In the above image, say the network predicted three bounding boxes for the same image with IoU surpassing the threshold value (say, 0.75). Non-Max Suppression ensures that the bounding box with the highest IoU (here 0.9) is chosen.

Anchor Boxes:
Another important concept is that of the Anchor Boxes. Suppose we have two differently shaped objects with their center lying in the same grid cell. In that case the network won’t predict correctly for one of the objects. Here we use Anchor Boxes. This is just a concept representing the possible shape or configuration of various objects.

The image above aptly shows how anchor boxes are useful when the two objects share the same cell for their center. The output for the cell containing the centers of both the objects will be:
Yₑₓₚ:

[0.82,
1,

Lₓ¹, / Bₓ¹
Lᵧ¹, / Bᵧ¹
Lₕ¹, / Bₕ¹
Lₗ¹, / Bₗ¹

0,
1,
0,
0.75,
1,
Lₓ², / Bₓ²
Lᵧ², / Bᵧ²
Lₕ², / Bₕ²
Lₗ², / Bₗ²

1,
0,
0]
Thus, suppose we have the CNN trained to detect three classes of objects, viz. pedestrians, cars and street signs. Let C₁ denotes pedestrians, C₂ denotes cars and C₃ denotes street signs. There is some Confidence Score for both of the bounding boxes B1(here, 0.82) and B2(here, 0.75). The Probability of the existence of both a car and a pedestrian is 1. The boundaries of their bounding boxes are defined by the parameters Lₓ¹/Lₓ², Lᵧ¹/Lᵧ², Lₕ¹/Lₕ², Lₗ¹/Lₗ². Similarly, for bounding box B1, we expect it to denote a car, so C₂ is 1 and the others are 0. While for the other bounding box B2 we have C₁ is 1 and the others are 0.
Next, we train our network based on the above-mentioned algorithm and obtain the results.

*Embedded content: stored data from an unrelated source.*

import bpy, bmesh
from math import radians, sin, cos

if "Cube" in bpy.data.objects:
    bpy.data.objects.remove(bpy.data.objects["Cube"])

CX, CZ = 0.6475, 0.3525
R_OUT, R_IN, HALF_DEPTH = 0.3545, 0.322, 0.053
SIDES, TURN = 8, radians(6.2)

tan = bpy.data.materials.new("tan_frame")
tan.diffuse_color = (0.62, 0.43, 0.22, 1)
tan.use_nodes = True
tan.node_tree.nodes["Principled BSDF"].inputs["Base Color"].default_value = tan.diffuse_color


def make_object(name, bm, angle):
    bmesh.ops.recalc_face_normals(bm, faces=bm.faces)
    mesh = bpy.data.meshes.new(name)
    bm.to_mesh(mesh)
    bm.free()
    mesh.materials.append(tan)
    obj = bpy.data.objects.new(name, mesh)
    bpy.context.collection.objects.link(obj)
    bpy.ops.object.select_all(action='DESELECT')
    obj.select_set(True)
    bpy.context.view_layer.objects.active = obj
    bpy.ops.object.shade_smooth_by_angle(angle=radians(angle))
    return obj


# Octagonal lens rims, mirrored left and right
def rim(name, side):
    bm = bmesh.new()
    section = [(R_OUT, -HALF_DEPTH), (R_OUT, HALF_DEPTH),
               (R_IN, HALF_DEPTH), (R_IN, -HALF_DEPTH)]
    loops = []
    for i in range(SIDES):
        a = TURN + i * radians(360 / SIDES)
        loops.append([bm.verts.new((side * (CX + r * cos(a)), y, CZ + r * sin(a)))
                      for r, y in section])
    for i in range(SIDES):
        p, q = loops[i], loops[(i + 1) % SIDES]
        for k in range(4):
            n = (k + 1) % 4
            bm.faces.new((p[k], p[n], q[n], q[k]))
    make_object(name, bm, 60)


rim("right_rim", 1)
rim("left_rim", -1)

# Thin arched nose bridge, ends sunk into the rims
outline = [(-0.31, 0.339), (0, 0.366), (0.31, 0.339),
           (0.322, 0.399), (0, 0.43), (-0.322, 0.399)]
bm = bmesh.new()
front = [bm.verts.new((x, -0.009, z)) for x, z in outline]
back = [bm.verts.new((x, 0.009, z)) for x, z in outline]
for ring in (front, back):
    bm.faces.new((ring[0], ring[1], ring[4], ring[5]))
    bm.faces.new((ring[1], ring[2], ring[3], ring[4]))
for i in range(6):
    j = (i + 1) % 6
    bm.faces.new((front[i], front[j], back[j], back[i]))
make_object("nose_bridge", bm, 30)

Here is how a standard network implementation of YOLO shall look like. Notice that the output is a 7 x 7 x 30 vector. Thus the image was divided into 7 x 7 = 49 regions and the output vector for each grid cell contains 30 parameters for predictions of various objects.

How do we define the loss function during training? This is quite difficult and varies differently with the implementation. However this image provides a general concept about the function. (Read at your own risk)

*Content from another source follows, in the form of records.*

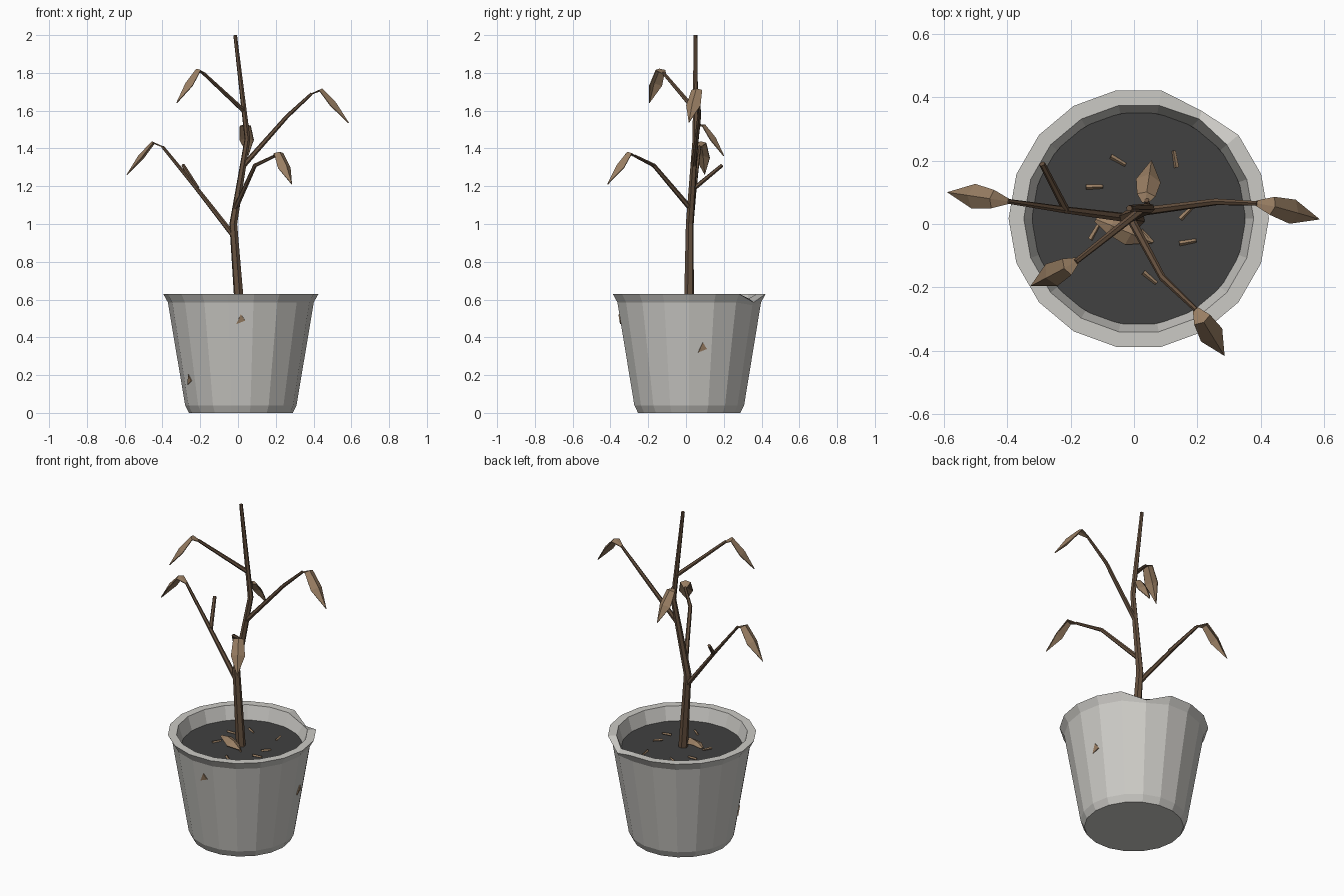
import bpy, bmesh, math
from mathutils import Vector, Matrix

cube = bpy.data.objects.get("Cube")
if cube:
    bpy.data.objects.remove(cube, do_unlink=True)

CENTRE = Vector((0.015, 0.017, 0))
SOIL_Z = 0.55
UP = Vector((0, 0, 1))


def material(name, rgb):
    m = bpy.data.materials.new(name)
    m.use_nodes = True
    m.diffuse_color = (*rgb, 1)
    m.node_tree.nodes["Principled BSDF"].inputs["Base Color"].default_value = (*rgb, 1)
    return m


POT = material("pale_grey_pot", (0.6, 0.59, 0.56))
SOIL = material("dark_soil", (0.052, 0.052, 0.052))
WOOD = material("dry_brown_wood", (0.13, 0.08, 0.048))
LEAF = material("withered_tan", (0.32, 0.21, 0.125))


def finish(bm, name, mat):
    mesh = bpy.data.meshes.new(name)
    bmesh.ops.recalc_face_normals(bm, faces=bm.faces)
    bm.to_mesh(mesh)
    bm.free()
    mesh.materials.append(mat)
    ob = bpy.data.objects.new(name, mesh)
    bpy.context.collection.objects.link(ob)
    return ob


def bridge(bm, rings):
    """Skin a list of closed rings and cap both ends."""
    n = len(rings[0])
    for a, b in zip(rings, rings[1:]):
        for i in range(n):
            j = (i + 1) % n
            bm.faces.new((a[i], a[j], b[j], b[i]))
    bm.faces.new(rings[0])
    bm.faces.new(rings[-1])


def lathe(name, profile, sides, mat, dents={}):
    """Turn (radius, height) pairs; dents maps (ring, side) to a move."""
    bm = bmesh.new()
    rings = []
    for k, (r, z) in enumerate(profile):
        ring = []
        for i in range(sides):
            a = math.tau * i / sides
            p = CENTRE + Vector((r * math.cos(a), r * math.sin(a), z))
            ring.append(bm.verts.new(p + Vector(dents.get((k, i), (0, 0, 0)))))
        rings.append(ring)
    bridge(bm, rings)
    return finish(bm, name, mat)


def tube(name, points, r0, r1, sides=6, mat=WOOD):
    """Tapered stick along a path."""
    bm = bmesh.new()
    pts = [Vector(p) for p in points]
    rings = []
    for k, p in enumerate(pts):
        d = (pts[min(k + 1, len(pts) - 1)] - pts[max(k - 1, 0)]).normalized()
        side = d.cross(Vector((0.3, 1, 0.1))).normalized()
        other = d.cross(side)
        r = r0 + (r1 - r0) * k / (len(pts) - 1)
        rings.append([bm.verts.new(p + r * (math.cos(a) * side + math.sin(a) * other))
                      for a in (math.tau * i / sides for i in range(sides))])
    bridge(bm, rings)
    return finish(bm, name, mat)


def leaf(name, base, apex, tip, width=0.038):
    """Folded leaf: rises to the apex, then droops to the tip."""
    base, apex, tip = Vector(base), Vector(apex), Vector(tip)
    across = (tip - base).cross(UP).normalized()
    ridge = across.cross(tip - apex).normalized()
    if ridge.z < 0:
        ridge = -ridge
    mid = apex.lerp(tip, 0.45) + ridge * 0.012
    bm = bmesh.new()
    rows = []
    for p, w, drop in ((base, 0.008, 0.005), (apex, width * 0.75, 0.012), (mid, width, 0.024)):
        rows.append([bm.verts.new(q) for q in
                     (p - across * w - ridge * drop, p, p + across * w - ridge * drop)])
    for a, b in zip(rows, rows[1:]):
        for i in (0, 1):
            bm.faces.new((a[i], a[i + 1], b[i + 1], b[i]))
    end = bm.verts.new(tip)
    for i in (0, 1):
        bm.faces.new((rows[-1][i], rows[-1][i + 1], end))
    ob = finish(bm, name, LEAF)
    thick = ob.modifiers.new("thickness", "SOLIDIFY")
    thick.thickness = 0.005
    thick.offset = 0
    return ob


def scuff(name, degrees, z):
    """Triangular chip plate lying on one flat side of the pot."""
    a = math.radians(degrees)
    out = Vector((math.cos(a), math.sin(a), 0))
    slope = 0.091 / 0.545
    r = (0.295 + (z - 0.04) * slope) * math.cos(math.pi / 18)
    along = UP.cross(out)
    rise = (UP + out * slope).normalized()
    normal = along.cross(rise)
    p = CENTRE + out * r + UP * z
    bm = bmesh.new()
    rings = [[bm.verts.new(p + along * u + rise * v + normal * h)
              for u, v in ((-0.024, -0.025), (0.023, -0.006), (0, 0.028))]
             for h in (-0.002, 0.005)]
    bridge(bm, rings)
    finish(bm, name, LEAF)


# Pot with a broken notch in the rim
lathe("pot",
      [(0.275, 0), (0.295, 0.04), (0.386, 0.585), (0.411, 0.63),
       (0.363, 0.63), (0.338, 0.55), (0.33, 0.52)],
      18, POT,
      {(3, 3): (-0.008, -0.015, -0.045), (4, 3): (0.01, 0.0, -0.025),
       (2, 3): (0, 0, -0.015)})
lathe("soil", [(0.33, SOIL_Z - 0.02), (0.336, SOIL_Z)], 40, SOIL)
scuff("front_scuff", 270, 0.495)
scuff("low_left_scuff", 210, 0.175)
scuff("side_scuff", 12, 0.345)

# Stem and branches
tube("stem", [(0.01, 0.015, 0.53), (-0.025, 0.02, 1.0),
              (0.05, 0.05, 1.45), (-0.015, 0.05, 2.0)], 0.027, 0.01)
tube("lower_branch", [(-0.025, 0.02, 0.94), (-0.22, 0.045, 1.19), (-0.4, 0.072, 1.41)],
     0.015, 0.008)
tube("broken_twig", [(-0.215, 0.045, 1.19), (-0.29, 0.19, 1.31)], 0.012, 0.01)
tube("front_branch", [(-0.015, 0.025, 1.08), (0.09, -0.17, 1.31), (0.195, -0.27, 1.36)],
     0.014, 0.008)
tube("side_branch", [(0.03, 0.04, 1.31), (0.26, 0.07, 1.57), (0.39, 0.065, 1.69)],
     0.014, 0.008)
tube("upper_branch", [(0.03, 0.05, 1.6), (-0.185, -0.12, 1.8)], 0.013, 0.009)
tube("back_stub", [(0.045, 0.045, 1.48), (0.04, 0.075, 1.53)], 0.011, 0.008)

# Drooping leaves
leaf("lower_leaf", (-0.4, 0.072, 1.41), (-0.455, 0.08, 1.435), (-0.588, 0.1, 1.26))
leaf("front_leaf", (0.195, -0.27, 1.36), (0.22, -0.31, 1.38), (0.285, -0.415, 1.21))
leaf("side_leaf", (0.39, 0.065, 1.69), (0.445, 0.055, 1.715), (0.585, 0.015, 1.535))
leaf("upper_leaf", (-0.18, -0.115, 1.795), (-0.22, -0.14, 1.82), (-0.325, -0.195, 1.64))
leaf("back_leaf", (0.035, 0.07, 1.525), (0.04, 0.1, 1.525), (0.055, 0.2, 1.36))
leaf("fallen_leaf", (-0.12, 0.015, 0.575), (-0.07, -0.005, 0.59), (0.06, -0.06, 0.56))

# Dry debris scattered on the soil: x, y, heading in degrees
for i, (x, y, deg) in enumerate([(-0.05, 0.2, -30), (0.13, 0.205, 100), (-0.125, 0.117, 2),
                                 (0.165, 0.035, 45), (0.17, -0.057, 10), (-0.125, -0.025, 60),
                                 (0.05, -0.17, -40), (0.04, -0.04, -45)]):
    half = Matrix.Rotation(math.radians(deg), 3, "Z") @ Vector((0.027, 0, 0))
    p = Vector((x, y, SOIL_Z + 0.004))
    tube(f"debris_{i + 1}", [p - half, p + half], 0.008, 0.006, 4, LEAF)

Originally YOLO was trained on PASCAL VOC dataset, that could classify between 20 classes of objects. This has been proved to be useful for faster object detection. It has been successfully applied in real-time object detection in video footage. Over time, there have been a lot of up-gradation to the algorithm that led to YOLOv2 or YOLO9000 and similarly YOLO v3. Here are the links to the corresponding papers, in case you are interested.
YOLO
YOLO v2
YOLO v3
And here is a table comparing the performance of various algorithms on a given dataset. I have decided to cover YOLO extensively in a different blogpost.

Hope you found the information useful. In case of any suggestion, feel free to express in the comment. I am still in the stage of learning these topics and any suggestion for the improvement of the article is welcome.

Live Long and Code.